__Exercise aim__.
Look through the data below and work out how many lines contain the string "radians". Give the number alone.

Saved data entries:
=====
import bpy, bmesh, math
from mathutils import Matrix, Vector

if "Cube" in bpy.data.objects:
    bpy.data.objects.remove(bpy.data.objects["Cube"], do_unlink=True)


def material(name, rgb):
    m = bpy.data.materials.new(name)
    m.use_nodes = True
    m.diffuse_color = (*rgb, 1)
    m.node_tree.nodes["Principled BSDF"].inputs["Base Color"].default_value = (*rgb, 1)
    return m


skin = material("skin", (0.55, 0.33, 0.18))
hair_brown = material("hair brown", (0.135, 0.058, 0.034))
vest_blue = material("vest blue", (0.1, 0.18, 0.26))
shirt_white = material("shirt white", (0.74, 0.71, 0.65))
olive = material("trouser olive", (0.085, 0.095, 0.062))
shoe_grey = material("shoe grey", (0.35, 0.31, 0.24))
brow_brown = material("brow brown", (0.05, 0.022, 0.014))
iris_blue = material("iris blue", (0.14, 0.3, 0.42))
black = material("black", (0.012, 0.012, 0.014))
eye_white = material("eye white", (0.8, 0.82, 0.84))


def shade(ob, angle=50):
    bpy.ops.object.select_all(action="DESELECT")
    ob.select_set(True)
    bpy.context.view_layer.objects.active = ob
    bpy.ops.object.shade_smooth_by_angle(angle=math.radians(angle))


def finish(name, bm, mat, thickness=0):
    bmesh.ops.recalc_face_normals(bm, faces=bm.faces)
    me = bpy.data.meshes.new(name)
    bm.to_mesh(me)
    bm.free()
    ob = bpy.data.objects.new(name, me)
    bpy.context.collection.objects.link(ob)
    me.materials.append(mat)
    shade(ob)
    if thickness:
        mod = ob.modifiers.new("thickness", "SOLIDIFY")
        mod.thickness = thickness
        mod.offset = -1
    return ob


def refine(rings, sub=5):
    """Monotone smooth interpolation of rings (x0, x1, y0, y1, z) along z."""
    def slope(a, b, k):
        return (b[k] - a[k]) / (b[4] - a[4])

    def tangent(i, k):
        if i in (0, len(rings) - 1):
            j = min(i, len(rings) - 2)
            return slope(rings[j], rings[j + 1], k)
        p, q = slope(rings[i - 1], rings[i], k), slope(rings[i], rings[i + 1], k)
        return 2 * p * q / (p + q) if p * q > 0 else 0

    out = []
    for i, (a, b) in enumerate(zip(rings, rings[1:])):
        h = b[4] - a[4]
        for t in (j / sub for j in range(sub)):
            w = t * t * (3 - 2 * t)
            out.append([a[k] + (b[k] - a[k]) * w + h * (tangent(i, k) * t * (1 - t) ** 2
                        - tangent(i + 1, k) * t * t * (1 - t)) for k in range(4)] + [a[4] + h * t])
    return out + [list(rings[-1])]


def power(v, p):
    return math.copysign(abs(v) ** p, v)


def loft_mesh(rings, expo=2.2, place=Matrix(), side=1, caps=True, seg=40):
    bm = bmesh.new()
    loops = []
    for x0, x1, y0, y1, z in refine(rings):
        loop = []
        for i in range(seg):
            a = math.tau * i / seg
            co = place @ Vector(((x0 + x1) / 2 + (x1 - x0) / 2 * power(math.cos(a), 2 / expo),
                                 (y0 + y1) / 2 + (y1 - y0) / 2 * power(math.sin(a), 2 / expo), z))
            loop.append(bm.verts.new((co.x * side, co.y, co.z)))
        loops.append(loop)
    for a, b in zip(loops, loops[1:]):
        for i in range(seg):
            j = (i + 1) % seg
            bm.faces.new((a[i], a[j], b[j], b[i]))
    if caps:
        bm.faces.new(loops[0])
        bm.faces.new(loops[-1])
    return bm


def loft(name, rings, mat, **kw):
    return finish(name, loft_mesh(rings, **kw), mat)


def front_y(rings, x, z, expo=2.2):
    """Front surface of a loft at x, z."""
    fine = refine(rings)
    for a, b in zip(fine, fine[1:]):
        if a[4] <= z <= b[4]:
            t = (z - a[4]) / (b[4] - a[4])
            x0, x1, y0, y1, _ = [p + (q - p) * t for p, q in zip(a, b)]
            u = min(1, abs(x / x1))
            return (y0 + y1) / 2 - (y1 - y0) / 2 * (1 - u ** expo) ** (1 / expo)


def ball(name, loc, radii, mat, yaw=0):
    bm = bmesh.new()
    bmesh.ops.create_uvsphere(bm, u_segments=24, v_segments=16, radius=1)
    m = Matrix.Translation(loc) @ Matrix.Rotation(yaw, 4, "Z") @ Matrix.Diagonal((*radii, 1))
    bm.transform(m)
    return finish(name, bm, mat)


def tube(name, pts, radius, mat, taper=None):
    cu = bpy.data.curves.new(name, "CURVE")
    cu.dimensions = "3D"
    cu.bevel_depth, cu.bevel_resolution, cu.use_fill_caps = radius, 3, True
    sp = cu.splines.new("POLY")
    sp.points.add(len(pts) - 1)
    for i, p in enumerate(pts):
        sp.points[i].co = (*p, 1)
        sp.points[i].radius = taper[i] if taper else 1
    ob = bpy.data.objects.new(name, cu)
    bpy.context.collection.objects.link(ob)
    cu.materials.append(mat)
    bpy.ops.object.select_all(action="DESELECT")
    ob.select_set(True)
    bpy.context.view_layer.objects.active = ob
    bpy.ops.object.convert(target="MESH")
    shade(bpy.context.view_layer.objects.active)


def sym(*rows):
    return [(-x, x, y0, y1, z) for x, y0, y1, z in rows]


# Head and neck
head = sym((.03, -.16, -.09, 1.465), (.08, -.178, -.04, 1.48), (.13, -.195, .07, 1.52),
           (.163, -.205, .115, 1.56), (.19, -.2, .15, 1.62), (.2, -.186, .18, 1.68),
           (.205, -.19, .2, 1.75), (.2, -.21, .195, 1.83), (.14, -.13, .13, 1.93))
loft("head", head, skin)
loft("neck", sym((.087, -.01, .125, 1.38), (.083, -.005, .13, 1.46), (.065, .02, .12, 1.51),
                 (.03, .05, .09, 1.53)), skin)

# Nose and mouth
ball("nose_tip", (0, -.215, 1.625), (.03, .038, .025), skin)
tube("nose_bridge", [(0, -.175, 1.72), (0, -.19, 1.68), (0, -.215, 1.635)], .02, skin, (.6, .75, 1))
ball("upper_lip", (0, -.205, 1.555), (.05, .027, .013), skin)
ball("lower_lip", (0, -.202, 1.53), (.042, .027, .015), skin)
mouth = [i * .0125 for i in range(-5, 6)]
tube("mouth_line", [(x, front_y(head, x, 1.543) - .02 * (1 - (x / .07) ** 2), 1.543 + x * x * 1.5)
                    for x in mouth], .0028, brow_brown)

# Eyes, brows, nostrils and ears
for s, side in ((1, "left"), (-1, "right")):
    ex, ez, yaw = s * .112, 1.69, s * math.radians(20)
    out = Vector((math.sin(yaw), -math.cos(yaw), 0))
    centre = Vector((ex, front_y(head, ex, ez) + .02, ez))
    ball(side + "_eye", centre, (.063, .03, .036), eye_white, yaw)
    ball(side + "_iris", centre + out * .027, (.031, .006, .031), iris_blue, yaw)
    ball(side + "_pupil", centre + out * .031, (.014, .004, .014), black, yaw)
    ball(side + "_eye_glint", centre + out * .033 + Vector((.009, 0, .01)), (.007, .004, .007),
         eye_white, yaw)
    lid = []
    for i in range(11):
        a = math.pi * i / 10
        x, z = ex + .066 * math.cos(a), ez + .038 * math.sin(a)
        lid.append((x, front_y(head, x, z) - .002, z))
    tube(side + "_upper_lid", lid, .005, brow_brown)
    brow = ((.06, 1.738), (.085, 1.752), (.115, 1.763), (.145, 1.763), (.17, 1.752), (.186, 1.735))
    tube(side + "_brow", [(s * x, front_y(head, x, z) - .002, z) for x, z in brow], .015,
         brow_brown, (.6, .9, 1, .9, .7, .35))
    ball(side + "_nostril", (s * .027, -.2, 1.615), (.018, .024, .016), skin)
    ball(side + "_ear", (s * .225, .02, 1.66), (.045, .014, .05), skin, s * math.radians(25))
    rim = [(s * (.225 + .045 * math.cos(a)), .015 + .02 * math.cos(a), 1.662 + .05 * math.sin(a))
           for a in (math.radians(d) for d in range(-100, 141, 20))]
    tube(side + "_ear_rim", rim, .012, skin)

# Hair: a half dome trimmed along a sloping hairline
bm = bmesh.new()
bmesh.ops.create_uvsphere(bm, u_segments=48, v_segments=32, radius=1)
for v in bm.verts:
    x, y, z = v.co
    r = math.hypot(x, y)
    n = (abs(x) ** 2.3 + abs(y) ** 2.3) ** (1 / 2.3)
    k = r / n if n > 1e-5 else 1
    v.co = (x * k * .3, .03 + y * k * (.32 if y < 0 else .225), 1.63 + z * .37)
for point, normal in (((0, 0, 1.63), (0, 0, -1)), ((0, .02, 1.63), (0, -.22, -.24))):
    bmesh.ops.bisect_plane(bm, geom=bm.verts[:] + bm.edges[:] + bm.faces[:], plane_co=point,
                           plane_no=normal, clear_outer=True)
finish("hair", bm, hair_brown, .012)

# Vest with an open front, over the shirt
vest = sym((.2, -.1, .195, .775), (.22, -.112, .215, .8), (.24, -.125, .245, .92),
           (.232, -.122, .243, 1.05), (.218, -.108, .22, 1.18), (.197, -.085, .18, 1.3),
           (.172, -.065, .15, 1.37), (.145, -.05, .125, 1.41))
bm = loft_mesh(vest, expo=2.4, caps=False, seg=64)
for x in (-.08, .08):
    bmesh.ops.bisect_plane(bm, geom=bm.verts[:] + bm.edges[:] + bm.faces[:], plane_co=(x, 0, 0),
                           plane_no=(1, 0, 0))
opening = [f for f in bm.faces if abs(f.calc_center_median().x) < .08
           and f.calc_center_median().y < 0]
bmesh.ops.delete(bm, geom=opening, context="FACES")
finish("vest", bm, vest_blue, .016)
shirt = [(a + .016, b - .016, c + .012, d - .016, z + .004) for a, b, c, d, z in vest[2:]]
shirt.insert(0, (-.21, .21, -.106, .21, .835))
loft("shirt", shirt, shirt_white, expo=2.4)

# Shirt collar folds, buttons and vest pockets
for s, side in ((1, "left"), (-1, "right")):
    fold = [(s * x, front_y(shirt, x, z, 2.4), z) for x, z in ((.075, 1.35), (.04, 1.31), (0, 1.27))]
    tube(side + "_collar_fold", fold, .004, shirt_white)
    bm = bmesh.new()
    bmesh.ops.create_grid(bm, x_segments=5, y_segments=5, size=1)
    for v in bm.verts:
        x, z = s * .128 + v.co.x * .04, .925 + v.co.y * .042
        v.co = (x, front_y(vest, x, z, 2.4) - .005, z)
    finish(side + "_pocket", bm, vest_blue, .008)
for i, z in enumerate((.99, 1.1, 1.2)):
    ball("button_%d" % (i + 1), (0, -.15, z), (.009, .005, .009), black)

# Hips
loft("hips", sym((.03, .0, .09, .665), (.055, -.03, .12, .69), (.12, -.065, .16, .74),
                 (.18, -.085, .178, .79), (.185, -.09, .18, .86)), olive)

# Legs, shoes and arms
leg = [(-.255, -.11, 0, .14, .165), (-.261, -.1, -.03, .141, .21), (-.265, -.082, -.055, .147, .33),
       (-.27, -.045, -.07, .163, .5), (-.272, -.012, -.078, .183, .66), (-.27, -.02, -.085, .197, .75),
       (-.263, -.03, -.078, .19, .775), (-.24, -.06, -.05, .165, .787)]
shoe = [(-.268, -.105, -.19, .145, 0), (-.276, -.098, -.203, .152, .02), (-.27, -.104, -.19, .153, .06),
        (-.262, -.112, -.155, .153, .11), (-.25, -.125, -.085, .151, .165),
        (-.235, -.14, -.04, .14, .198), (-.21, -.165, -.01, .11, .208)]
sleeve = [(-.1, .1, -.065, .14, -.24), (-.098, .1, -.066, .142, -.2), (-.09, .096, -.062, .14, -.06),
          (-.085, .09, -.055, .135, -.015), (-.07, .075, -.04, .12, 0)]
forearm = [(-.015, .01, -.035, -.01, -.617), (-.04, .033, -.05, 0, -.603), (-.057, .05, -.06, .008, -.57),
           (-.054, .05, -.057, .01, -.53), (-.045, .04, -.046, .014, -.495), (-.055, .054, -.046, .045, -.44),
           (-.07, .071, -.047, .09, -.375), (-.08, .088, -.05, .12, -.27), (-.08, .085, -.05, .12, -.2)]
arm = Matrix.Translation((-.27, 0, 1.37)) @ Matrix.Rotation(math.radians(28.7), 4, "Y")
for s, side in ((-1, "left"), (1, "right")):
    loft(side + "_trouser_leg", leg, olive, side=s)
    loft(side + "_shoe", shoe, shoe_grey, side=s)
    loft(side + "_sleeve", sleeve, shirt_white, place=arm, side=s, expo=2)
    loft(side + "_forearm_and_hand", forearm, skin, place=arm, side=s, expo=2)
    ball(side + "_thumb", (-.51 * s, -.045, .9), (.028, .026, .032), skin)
=====
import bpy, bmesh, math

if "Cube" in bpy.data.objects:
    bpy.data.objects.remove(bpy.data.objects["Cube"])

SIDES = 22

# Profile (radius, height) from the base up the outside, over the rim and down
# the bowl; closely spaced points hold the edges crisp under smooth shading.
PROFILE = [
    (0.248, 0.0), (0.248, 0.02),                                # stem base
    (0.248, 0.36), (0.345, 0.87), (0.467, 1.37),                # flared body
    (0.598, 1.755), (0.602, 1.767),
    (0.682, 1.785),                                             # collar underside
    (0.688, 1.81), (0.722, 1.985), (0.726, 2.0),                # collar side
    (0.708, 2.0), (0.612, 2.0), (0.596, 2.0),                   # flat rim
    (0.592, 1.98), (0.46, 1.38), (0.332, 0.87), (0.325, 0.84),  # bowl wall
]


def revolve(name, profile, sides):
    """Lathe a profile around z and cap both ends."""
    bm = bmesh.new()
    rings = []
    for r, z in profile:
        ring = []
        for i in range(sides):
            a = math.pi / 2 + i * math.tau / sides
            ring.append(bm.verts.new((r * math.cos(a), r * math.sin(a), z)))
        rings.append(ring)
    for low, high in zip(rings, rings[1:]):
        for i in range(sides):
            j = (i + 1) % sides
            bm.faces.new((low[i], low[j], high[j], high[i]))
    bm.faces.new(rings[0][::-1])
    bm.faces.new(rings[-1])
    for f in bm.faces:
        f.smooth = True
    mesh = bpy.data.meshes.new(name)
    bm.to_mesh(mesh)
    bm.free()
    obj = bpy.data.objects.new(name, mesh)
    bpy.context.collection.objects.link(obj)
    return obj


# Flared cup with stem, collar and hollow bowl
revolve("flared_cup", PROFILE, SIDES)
=====
__Exercise output__.
5